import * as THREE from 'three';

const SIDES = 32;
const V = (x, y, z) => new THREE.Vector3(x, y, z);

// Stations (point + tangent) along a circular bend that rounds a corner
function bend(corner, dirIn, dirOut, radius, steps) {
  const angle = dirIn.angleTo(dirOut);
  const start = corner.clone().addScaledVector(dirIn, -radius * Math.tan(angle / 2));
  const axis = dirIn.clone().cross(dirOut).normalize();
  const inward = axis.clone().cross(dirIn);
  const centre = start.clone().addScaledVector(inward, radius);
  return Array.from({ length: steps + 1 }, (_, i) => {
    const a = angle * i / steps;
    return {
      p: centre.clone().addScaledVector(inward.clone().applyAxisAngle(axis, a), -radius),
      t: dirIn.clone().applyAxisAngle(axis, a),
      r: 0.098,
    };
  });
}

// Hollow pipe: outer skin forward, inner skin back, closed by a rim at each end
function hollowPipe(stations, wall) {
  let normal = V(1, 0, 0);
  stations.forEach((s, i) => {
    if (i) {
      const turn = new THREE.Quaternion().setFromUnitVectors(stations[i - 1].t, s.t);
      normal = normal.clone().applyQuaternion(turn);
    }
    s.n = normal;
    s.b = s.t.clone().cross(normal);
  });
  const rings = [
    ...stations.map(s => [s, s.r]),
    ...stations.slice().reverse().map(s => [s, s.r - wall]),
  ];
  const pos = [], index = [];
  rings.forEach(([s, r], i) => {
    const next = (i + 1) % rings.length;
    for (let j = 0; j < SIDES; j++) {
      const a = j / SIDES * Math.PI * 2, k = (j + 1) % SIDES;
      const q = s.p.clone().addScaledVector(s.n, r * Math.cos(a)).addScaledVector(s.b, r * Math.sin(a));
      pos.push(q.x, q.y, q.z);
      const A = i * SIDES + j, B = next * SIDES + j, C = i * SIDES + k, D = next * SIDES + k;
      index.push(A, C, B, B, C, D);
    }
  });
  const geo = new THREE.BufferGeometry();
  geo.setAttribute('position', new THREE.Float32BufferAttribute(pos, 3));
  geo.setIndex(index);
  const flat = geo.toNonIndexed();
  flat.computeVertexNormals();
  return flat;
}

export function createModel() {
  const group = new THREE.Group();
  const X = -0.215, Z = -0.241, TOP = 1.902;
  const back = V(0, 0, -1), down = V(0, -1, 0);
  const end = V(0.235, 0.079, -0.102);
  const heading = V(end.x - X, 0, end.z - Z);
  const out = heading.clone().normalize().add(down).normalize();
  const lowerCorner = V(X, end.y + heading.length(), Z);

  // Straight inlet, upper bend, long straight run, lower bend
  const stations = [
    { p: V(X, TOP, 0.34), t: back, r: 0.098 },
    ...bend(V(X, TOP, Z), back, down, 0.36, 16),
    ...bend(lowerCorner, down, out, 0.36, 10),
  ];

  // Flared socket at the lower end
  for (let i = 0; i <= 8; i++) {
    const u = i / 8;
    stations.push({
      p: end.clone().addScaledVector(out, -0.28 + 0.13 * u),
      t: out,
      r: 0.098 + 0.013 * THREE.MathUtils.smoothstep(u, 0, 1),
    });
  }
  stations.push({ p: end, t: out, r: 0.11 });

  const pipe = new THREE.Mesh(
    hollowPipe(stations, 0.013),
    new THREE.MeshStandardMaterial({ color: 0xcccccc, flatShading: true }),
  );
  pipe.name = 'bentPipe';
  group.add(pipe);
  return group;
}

--

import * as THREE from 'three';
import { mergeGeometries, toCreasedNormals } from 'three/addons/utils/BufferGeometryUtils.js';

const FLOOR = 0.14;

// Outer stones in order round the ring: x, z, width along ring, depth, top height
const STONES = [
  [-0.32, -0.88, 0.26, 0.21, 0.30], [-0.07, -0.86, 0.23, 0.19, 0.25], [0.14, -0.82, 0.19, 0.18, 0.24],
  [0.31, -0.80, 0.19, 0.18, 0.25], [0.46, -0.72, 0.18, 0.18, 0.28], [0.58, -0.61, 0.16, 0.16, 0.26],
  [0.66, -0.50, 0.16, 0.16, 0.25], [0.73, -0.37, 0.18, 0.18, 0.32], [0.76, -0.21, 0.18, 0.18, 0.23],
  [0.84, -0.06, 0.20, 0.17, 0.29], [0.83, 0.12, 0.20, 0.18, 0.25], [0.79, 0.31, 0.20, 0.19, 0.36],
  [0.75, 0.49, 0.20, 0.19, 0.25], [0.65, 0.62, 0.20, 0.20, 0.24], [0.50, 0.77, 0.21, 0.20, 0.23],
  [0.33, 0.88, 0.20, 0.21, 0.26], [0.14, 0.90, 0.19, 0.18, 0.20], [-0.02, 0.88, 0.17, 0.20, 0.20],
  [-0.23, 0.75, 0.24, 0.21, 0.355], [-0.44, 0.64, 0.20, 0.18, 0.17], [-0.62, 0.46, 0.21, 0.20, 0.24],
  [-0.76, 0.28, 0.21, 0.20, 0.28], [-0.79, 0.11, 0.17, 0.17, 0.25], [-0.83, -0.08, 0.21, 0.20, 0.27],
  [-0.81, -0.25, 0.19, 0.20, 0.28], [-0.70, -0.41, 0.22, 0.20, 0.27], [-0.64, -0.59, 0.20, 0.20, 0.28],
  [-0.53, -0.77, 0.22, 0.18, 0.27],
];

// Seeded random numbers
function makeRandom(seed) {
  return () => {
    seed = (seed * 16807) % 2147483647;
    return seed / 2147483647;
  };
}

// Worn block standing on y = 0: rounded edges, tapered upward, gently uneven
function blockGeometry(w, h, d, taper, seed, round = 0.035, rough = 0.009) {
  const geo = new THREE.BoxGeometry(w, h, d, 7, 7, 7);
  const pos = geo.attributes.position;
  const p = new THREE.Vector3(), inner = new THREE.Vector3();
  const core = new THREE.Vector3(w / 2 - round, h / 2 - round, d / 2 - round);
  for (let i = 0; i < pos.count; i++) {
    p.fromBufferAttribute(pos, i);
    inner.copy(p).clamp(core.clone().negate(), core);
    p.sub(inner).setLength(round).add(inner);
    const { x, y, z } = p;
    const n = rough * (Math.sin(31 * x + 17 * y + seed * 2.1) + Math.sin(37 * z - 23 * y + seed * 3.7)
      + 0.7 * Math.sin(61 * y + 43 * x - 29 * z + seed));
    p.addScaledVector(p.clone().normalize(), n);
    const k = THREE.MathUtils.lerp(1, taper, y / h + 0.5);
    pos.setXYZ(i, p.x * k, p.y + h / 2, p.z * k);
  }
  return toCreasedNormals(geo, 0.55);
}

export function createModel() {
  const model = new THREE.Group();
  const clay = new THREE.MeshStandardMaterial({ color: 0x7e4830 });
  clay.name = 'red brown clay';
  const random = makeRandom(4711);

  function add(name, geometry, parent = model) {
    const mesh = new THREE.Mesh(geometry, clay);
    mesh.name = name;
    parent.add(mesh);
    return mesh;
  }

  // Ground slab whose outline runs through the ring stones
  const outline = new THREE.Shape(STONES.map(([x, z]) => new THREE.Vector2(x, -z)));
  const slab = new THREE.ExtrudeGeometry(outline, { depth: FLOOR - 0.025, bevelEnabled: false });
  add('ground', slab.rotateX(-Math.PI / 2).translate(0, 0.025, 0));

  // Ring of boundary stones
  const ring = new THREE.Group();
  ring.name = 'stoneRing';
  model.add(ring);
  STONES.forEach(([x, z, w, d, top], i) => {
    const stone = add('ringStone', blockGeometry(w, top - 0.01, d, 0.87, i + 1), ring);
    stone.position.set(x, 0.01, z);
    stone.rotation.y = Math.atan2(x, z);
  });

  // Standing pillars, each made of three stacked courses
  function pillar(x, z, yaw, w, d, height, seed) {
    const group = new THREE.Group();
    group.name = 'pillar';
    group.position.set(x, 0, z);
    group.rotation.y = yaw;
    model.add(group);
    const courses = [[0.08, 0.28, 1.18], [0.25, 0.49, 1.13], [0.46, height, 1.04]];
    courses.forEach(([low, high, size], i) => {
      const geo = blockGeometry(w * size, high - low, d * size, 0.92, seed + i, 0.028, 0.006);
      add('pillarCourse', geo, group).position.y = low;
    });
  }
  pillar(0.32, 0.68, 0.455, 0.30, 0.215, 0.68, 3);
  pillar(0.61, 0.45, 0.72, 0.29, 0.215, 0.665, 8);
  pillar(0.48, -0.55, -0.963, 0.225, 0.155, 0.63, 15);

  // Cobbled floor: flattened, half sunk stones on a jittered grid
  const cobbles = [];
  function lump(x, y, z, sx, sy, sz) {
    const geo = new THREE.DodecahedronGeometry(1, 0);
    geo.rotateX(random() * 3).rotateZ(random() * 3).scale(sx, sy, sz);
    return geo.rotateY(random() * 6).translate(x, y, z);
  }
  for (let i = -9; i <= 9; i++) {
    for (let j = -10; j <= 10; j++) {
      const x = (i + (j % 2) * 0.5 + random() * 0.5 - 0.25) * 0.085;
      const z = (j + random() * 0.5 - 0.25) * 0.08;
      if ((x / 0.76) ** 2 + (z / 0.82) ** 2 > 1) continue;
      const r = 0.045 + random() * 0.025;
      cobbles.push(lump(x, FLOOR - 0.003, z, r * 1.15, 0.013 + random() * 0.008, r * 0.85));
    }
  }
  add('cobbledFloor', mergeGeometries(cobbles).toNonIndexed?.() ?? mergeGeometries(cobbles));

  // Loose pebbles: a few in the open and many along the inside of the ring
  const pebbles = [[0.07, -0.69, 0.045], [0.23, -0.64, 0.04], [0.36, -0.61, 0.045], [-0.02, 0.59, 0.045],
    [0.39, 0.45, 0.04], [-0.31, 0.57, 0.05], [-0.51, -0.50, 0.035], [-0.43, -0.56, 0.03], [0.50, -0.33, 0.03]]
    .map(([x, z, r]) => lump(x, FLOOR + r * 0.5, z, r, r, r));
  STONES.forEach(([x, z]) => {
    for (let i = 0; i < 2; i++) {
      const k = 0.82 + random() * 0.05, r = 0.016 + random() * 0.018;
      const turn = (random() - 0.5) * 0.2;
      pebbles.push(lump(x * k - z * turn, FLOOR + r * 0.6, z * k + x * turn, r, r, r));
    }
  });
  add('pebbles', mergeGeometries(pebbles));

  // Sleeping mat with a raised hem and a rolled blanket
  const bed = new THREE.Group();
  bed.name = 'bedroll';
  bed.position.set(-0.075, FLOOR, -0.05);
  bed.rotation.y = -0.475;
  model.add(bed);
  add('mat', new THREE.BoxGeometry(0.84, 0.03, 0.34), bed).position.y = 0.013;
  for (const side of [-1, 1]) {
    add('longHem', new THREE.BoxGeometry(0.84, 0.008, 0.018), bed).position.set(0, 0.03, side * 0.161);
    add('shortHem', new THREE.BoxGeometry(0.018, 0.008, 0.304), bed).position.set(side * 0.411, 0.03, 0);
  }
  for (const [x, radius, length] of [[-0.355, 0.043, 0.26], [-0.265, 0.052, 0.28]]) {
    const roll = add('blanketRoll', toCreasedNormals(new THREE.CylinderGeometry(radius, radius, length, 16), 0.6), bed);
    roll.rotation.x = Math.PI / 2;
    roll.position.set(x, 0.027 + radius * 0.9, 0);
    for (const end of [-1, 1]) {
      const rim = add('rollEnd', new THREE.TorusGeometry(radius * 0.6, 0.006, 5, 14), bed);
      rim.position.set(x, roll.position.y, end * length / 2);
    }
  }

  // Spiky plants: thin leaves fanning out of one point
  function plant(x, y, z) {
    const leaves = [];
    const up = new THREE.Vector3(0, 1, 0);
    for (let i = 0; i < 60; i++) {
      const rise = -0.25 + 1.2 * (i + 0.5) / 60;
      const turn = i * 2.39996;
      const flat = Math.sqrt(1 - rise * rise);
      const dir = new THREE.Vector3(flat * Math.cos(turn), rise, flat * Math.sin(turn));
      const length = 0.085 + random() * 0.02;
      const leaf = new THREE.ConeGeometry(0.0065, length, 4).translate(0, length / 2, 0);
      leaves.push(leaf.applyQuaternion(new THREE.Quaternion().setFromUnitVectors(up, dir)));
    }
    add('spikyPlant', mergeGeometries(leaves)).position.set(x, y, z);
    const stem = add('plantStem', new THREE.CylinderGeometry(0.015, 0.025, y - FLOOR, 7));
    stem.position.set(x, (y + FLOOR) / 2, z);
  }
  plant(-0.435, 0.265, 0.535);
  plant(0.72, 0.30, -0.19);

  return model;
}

---

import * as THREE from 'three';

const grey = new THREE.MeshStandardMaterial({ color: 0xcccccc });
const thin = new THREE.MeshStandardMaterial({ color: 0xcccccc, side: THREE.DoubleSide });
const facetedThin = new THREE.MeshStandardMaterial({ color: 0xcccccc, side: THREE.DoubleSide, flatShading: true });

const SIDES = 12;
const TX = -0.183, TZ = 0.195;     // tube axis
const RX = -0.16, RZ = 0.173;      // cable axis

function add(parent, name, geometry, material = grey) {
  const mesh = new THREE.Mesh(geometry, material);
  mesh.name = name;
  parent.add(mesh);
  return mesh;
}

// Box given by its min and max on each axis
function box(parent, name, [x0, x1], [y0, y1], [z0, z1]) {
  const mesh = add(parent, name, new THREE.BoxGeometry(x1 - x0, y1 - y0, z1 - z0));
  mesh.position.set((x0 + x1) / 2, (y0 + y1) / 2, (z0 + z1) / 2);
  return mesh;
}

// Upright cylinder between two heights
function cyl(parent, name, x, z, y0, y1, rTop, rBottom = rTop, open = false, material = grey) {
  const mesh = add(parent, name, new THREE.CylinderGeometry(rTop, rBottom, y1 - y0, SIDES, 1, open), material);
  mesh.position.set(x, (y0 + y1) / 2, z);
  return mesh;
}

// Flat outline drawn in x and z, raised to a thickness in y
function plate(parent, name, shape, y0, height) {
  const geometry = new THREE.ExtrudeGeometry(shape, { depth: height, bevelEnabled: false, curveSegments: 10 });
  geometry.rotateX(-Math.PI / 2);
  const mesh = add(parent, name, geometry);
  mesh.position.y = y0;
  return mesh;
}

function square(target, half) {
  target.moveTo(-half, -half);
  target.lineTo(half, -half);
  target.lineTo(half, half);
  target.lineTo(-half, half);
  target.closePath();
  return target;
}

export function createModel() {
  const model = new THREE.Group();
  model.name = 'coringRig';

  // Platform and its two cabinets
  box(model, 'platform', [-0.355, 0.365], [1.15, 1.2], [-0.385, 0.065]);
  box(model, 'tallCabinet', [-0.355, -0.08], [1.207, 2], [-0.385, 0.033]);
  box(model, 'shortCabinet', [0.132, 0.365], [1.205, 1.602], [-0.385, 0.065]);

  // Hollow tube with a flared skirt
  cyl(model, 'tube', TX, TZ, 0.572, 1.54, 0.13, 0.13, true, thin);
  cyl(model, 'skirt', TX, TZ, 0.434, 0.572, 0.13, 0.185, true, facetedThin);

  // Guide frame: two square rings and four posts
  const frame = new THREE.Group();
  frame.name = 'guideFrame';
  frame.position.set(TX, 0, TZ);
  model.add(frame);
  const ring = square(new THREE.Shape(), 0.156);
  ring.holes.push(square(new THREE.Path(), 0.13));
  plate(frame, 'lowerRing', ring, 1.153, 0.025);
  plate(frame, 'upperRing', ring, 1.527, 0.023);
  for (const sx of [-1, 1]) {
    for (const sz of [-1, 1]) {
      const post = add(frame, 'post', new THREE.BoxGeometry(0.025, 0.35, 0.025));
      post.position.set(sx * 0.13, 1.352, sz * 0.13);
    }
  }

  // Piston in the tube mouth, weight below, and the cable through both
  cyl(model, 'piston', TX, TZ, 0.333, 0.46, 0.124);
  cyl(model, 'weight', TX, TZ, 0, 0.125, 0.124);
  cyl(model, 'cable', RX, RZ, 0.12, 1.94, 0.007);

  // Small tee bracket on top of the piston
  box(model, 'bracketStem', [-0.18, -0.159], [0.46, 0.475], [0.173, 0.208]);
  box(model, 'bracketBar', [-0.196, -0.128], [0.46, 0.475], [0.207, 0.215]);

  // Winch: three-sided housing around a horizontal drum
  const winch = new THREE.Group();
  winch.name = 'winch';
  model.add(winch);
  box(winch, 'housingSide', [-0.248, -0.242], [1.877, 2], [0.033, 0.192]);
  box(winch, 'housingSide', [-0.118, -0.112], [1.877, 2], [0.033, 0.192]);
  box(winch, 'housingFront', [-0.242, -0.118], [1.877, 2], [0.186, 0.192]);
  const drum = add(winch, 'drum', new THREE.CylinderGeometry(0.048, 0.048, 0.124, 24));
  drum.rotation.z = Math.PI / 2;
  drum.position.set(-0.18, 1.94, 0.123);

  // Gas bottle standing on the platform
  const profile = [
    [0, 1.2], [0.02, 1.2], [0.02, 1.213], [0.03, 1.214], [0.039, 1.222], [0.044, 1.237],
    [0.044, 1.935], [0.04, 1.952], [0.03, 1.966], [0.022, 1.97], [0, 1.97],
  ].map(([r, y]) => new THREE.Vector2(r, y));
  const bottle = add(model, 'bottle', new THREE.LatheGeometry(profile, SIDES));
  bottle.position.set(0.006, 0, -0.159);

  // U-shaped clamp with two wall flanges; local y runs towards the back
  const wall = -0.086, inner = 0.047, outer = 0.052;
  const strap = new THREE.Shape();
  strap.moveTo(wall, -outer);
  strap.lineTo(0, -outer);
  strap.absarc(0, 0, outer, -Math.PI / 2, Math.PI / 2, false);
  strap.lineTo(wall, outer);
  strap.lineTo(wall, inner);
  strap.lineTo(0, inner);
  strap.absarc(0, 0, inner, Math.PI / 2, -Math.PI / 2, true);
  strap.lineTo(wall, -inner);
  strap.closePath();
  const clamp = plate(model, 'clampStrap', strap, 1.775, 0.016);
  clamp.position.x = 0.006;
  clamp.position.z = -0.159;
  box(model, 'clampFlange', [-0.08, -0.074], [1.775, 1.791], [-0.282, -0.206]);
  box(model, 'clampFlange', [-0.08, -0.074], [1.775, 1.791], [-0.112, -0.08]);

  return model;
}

▶ [About this task]
Reproduce exactly, and only, the part of the listing above that begins at the line with "side * 0.161);" and goes on through the line with "for (const [x, radius, length]".

▶ [Task answer]
    add('longHem', new THREE.BoxGeometry(0.84, 0.008, 0.018), bed).position.set(0, 0.03, side * 0.161);
    add('shortHem', new THREE.BoxGeometry(0.018, 0.008, 0.304), bed).position.set(side * 0.411, 0.03, 0);
  }
  for (const [x, radius, length] of [[-0.355, 0.043, 0.26], [-0.265, 0.052, 0.28]]) {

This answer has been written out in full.